success. Eighty-three graduate students from North America
and overseas, including 33 from the UW, made it to Pack Forest to
present their cutting-edge research on climate and climate change. Non-UW participants represented 37 academic institutions, including 19 US states and 3 foreign countries. The
quality of the talks and posters was superb: the topics ranged from rural
economics to atmospheric physics to experimental ecology, yet they were
immediately accessible and informative. We also had a great time getting
to know and bond with other early-career scientists who we ordinarily would
not have met outside venues like this one. Elizabeth Thomas from Brown
University won the costume contest as the organic paleothermometer TEX-86, and a group of MIT students were inspired to host the 7th GCC,
which will be later in 2013.
Therefore, we would again like to strongly thank the conference sponsors for making this both possible and inexpensive: the PCC, CoEnv, the Graduate School, Atmos, CEE, ESS, JISAO, Oceanography, the QRC, the National Science Foundation, and Fremont Brewing! Your generous contributions went to something great, and we hope that you think of us again next time around! (2014??)
the GCC6 grad student organizing team
Susan Dickerson, Kat Huybers, Nemiah Ladd, Ashley Maloney, Emily Newsom, Hilary Palevsky, Stephen Po-Chedley, Sarah Purkey, Jack Scheff, Nick Siler and Perry Spector
Interdisciplinary climate science coursework and learning to communicate that science more effectively are central to the Graduate Certificate in Climate Science. There are a few changes and opportunities of note:
Required Course Work: Two options are available for the Physical Climate requirement: Fundamentals of Global Warming Science (ATM S/OCN/ESS 587, 3 credits, offered Autumn Quarter, requires one semester of calculus) OR Climate Dynamics (to be offered Fall 2013, 3 credits, requires differential equations).
Also, one option in the application of climate science option, Option 3c: Climate Impacts on the Pacific Northwest (AtmS/Envir/ESS/SMA 585 is currently not being offered. We are hoping to see it return in some form in the not too distant future.
Several files have been updated on the GCeCS webpage, most notably we've uploaded a file that lists content of the capstone proposal and final report. We hope this helps make the processes smoother.
Finally, since we've got your attention, we've listed a few Capstone Project Opportunities below.
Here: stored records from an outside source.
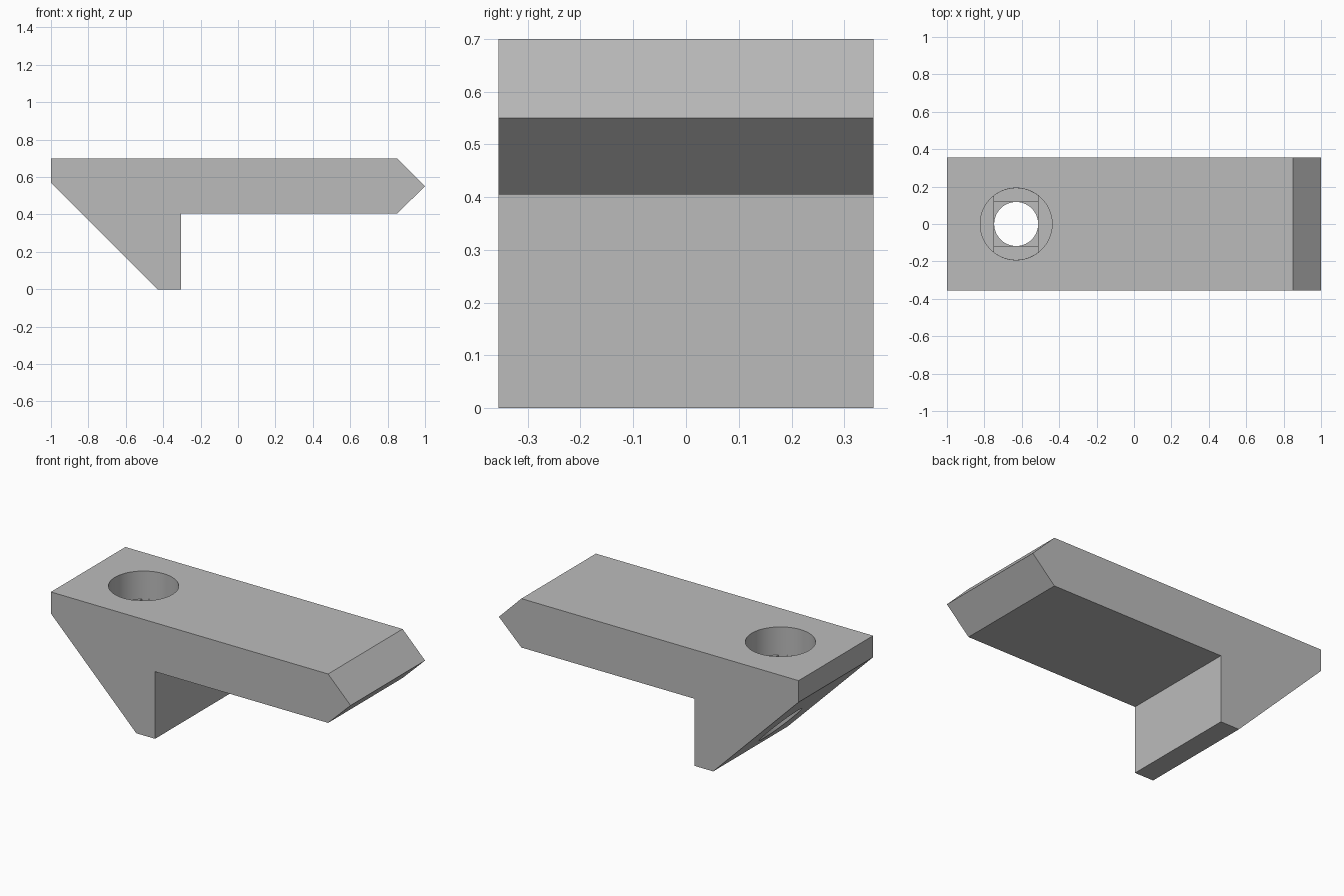
import bpy, bmesh, math
from mathutils import Vector

cube = bpy.data.objects.get("Cube")
if cube:
    bpy.data.objects.remove(cube, do_unlink=True)

grey = bpy.data.materials.new("plain grey")
grey.use_nodes = True
colour = (0.5, 0.5, 0.5, 1)
grey.diffuse_color = colour
grey.node_tree.nodes["Principled BSDF"].inputs["Base Color"].default_value = colour


def prism(name, points, offset):
    """Extrude a closed outline of 3D points along offset."""
    bm = bmesh.new()
    face = bm.faces.new([bm.verts.new(p) for p in points])
    out = bmesh.ops.extrude_face_region(bm, geom=[face])
    moved = [v for v in out["geom"] if isinstance(v, bmesh.types.BMVert)]
    bmesh.ops.translate(bm, verts=moved, vec=Vector(offset))
    bmesh.ops.recalc_face_normals(bm, faces=bm.faces)
    mesh = bpy.data.meshes.new(name)
    bm.to_mesh(mesh)
    bm.free()
    mesh.materials.append(grey)
    obj = bpy.data.objects.new(name, mesh)
    bpy.context.collection.objects.link(obj)
    return obj


# Hooked bar: side outline extruded across the width
half_width = 0.355
outline = [(-1, 0.7), (0.85, 0.7), (1, 0.55), (0.85, 0.405),
           (-0.305, 0.405), (-0.305, 0), (-0.43, 0), (-1, 0.57)]
bracket = prism("clamp_bracket", [(x, -half_width, z) for x, z in outline],
                (0, 2 * half_width, 0))

# Screw hole: counterbore, two thin stepped recesses, then the round bore
hole_x, head_r, bore_r = -0.63, 0.192, 0.118
floor_z, step = 0.531, 0.013


def circle(radius, count=96):
    angles = [2 * math.pi * i / count for i in range(count)]
    return [(radius * math.cos(a), radius * math.sin(a)) for a in angles]


chord = math.sqrt(head_r ** 2 - bore_r ** 2)
slot = [p for p in circle(head_r - 0.0005) if abs(p[0]) < bore_r - 0.002]
slot += [(sx * bore_r, sy * chord) for sx in (-1, 1) for sy in (-1, 1)]
slot.sort(key=lambda p: math.atan2(p[1], p[0]))
square = [(-bore_r, -bore_r), (bore_r, -bore_r), (bore_r, bore_r), (-bore_r, bore_r)]

cuts = [("counterbore", circle(head_r), floor_z, 0.8),
        ("slot_step", slot, floor_z - step, floor_z + 0.02),
        ("square_step", square, floor_z - 2 * step, floor_z + 0.01),
        ("bore", circle(bore_r - 0.0005), -0.1, 0.8)]

bpy.context.view_layer.objects.active = bracket
for name, shape, low, high in cuts:
    cutter = prism(name + "_cutter", [(hole_x + x, y, low) for x, y in shape],
                   (0, 0, high - low))
    cutter.hide_render = True
    mod = bracket.modifiers.new(name, "BOOLEAN")
    mod.operation = "DIFFERENCE"
    mod.solver = "EXACT"
    mod.object = cutter
    bpy.ops.object.modifier_apply(modifier=mod.name)
    bpy.data.objects.remove(cutter, do_unlink=True)

# Smooth hole walls, crisp edges elsewhere
bpy.ops.object.select_all(action="DESELECT")
bracket.select_set(True)
bpy.ops.object.shade_smooth_by_angle(angle=math.radians(30))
There are others around, please contact us (email@example.com) for more information (at no obligation).
Module Development: develop a lab for a high school class with feedback from high school teachers and students (RA support may be available for big projects).
Video Creation: student interviews, live demonstrations, and concept narratives related to ATMS 211 content (project described in opportunities, above).
Mentor a high school student through a project and develop manual for how to mentor high school students.
When? Winter, Spring, Summer 2013
Lead a portion of the training, based on your Ocean and Climate Research. This is a collaboration between South Sound GREEN program, the Nisqually River Education Project and the Chehalis Basin Education Consortium (and you!)
When? June 17-19, 2013
Contact the PCC office if interested in more information on any of these opportunities.
Paleoclimate: Data Modeling and Theory (ATMS/OCN/ESS 589)
Instructor: Eric Steig (ESS)
To receive direct e-mail notices...
...of climate related seminars, subscribe to: https://mailman1.u.washington.edu/mailman/listinfo/pcc_seminars
...from or for graduate students involved or interested in climate science, subscribe to: https://mailman1.u.washington.edu/mailman/listinfo/pcc_grads_2006
...of updates to this newsletter and of general PCC community announcements (social events, summer institute registration, etc.), subscribe to: https://mailman1.u.washington.edu/mailman/listinfo/pcc_newsletter
We also have an active climate outreach group; if you'd like to be contacted when we get speaker or other climate-related requests, send an e-mail to Miriam at firstname.lastname@example.org.
Are you interested in helping the PCC via a private donation? If so, please contact LuAnne (email@example.com) or Miriam (206-543-6521 or firstname.lastname@example.org) or give directly through the UW foundation website. We welcome contributions of all sizes!